How does alcohol really make you feel?
Can the highs of 'wine o'clock' lead to a crash that lasts for days
If you check Twitter on a Friday afternoon, chances are that #wineoclock will be trending. In offices around Ireland, people are eagerly counting down the hours to clocking out and rounding off a week's hard work with a well deserved drink.
But why do so many of us associate alcohol with down-time and de-stressing, especially when a night of drinking to unwind often leaves us more down and depressed than before?
"Alcohol is a relaxant," explains Dr Bobby Smyth, a child and adolescent psychiatrist and board member of Alcohol Action Ireland (alcoholireland.ie). "It's sedating and, by and large, if you're tense or stressed, it offers a degree of short-term relief."
Here's the science bit . . .
The alcohol in that glass of sauvignon blanc or pint of beer affects the balance of chemicals in your brain and alters its processes. That euphoria you might feel after the first few drinks happens because alcohol is interfering with the release of information-carrying chemicals called neurotransmitters.
With alcohol on board the excitatory neurotransmitter, glutamate, which normally deals with thinking and decision making, gets slowed down resulting in you feeling fuzzy.
Meanwhile, it increases the inhibitory neurotransmitter, GABA, which reduces brain activity giving a sluggish, sedative feeling.
Simply put, after a day where your brain has been whirring a million miles an hour, alcohol dulls the bits of the brain dealing with all that mental chatter.
It also increases the release of the so-called 'happy hormone' dopamine.
"Alcohol, like any drug, skews the amount of dopamine in the limbic system, the brain's 'reward centre'," explains Dr Smyth.
"Normally it just drips away and replenishes itself, but alcohol squeezes all the happy chemicals out in a short time giving a short-term buzz. But, like lots of things that offer a short-term reward, there's a payback down the line."
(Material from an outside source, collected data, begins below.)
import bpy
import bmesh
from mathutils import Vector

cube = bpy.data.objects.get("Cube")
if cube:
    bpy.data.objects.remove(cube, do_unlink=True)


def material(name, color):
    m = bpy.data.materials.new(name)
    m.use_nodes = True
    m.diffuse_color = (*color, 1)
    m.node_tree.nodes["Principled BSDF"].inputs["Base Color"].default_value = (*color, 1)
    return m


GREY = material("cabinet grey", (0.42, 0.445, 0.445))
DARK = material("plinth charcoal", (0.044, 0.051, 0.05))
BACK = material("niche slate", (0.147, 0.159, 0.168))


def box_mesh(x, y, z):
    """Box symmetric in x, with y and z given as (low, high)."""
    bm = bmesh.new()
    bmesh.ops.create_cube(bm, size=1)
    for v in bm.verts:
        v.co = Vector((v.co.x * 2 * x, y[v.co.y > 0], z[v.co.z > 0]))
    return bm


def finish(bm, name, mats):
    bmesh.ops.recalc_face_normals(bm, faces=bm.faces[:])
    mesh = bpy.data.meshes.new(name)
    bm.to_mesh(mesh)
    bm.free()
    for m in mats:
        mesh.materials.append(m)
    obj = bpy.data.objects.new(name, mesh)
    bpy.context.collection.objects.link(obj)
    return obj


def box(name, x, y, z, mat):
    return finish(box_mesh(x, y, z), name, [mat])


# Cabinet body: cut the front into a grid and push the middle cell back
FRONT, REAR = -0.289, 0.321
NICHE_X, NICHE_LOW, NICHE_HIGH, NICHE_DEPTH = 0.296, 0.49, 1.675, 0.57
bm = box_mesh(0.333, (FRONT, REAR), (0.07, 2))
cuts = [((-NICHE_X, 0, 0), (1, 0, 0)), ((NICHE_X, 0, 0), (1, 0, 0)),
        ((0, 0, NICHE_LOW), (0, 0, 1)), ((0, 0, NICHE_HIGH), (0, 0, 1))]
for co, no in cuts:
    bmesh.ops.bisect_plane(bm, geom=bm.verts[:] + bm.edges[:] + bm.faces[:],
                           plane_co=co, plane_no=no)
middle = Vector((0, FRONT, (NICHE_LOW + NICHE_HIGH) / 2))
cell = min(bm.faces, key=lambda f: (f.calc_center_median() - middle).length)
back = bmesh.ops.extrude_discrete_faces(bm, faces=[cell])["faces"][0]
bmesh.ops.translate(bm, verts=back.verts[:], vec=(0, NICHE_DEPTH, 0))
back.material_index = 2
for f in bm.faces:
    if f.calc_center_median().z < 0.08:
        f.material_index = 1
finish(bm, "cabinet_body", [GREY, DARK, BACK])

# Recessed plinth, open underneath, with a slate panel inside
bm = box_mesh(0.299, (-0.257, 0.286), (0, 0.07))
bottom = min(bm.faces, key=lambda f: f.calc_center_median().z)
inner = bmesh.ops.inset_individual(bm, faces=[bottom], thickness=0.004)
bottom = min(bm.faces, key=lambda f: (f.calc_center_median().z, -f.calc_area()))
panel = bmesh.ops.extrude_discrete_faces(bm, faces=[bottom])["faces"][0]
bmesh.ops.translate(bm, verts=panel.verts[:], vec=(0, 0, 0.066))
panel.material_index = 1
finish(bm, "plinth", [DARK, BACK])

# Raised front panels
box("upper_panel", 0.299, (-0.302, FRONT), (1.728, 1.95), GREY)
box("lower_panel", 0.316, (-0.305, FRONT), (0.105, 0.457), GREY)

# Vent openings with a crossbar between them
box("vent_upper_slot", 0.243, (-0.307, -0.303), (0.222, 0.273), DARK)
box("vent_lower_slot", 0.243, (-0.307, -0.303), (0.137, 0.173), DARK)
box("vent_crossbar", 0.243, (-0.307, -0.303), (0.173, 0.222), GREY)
The flipside to a few hours of chemically generated happiness and suspended stress is an emotional hangover as soon as the sedative effects of alcohol wear off. Once the brain has squeezed out all its dopamine the night before, the dearth of happy hormones in the tank means post-drinking depression can ensue.
"You're depleted come Sunday morning and without that steady drop of dopamine there's a crash after a binge," explains Dr Smyth. "It depends how often you're drinking and how much, but if you're consistently drinking over the suggested limits every four or five days then you're probably never getting back to base-line."
Even with moderate drinking it can take several days for that low feeling to lift and chemical balance to restore.
Research using brain scans suggests alcohol produces increased dopamine release in men compared to women – which may help explain why men tend to be more susceptible to alcoholism. But the morning-after blues don't discriminate between sexes.
"Alcohol is a depressant and it's a drug – these simple facts are exactly the same for males and females," says Imelda McHugh, addiction services co-ordinator at St Patrick's Mental Health Services. "Alcohol is not the solution to dealing with stress, anxiety or a depressed mood because those emotions will still be there when the bottle is taken away and maybe even worse."
Why then, when we know the fallout and vow 'never again', are so many of us back in the pub when Friday comes? It's because the brain tends to associate the immediate, happy effects of alcohol more closely with drinking than the depression the next day.
"From a behavioural perspective, short-term consequences are more powerful than medium-term consequences," explains Dr Smyth. "At an extreme level, it's the same with drugs like heroin or cocaine.
"Logically, the person's brain knows it's not doing them good, but the short-term buzz is so intense it overcomes that."
Of course it doesn't help that the Irish psyche is so intrinsically linked with alcohol. Some 80pc of people over 18 drink in Ireland. Figures from Alcohol Action Ireland show that Irish adults binge drink (consuming six or more standard drinks in one sitting) more than any other European country and more than half of Irish drinkers have a harmful pattern of drinking.
Advertising and media representation re-enforce the belief that alcohol is a part of an evening with friends, celebrating your team's win (or drowning your sorrows after a loss).
Booze is habitually associated with sporting events, music and culture, and drinking, even beyond the suggested limits, is socially accepted and tolerated.
But McHugh reckons blaming our culture is just another way of giving ourselves permission to drink. "Drinking alcohol is being normalised by individuals, not some external force," she argues. "When we visited each other a few years ago we were asked if we'd like tea or coffee – now it's a glass of wine . . . at any time of the day. We're making the choice to drink to make us feel better or have 'me' time or 'I deserve it' time but this rationalising syndrome is on the continuum from sociable drinking to dependence."
She adds: "So you've had a stressful day at the office, so what? Anyone can make stress fit with the belief that alcohol is the answer, the power, the friend, the crutch, the well deserved and relaxant from life's stressors.
"But we give alcohol this power. Association with alcohol for all the above is just that, association, if alcohol had as much cure-all power as we imagine it to have, it would be radioactive!"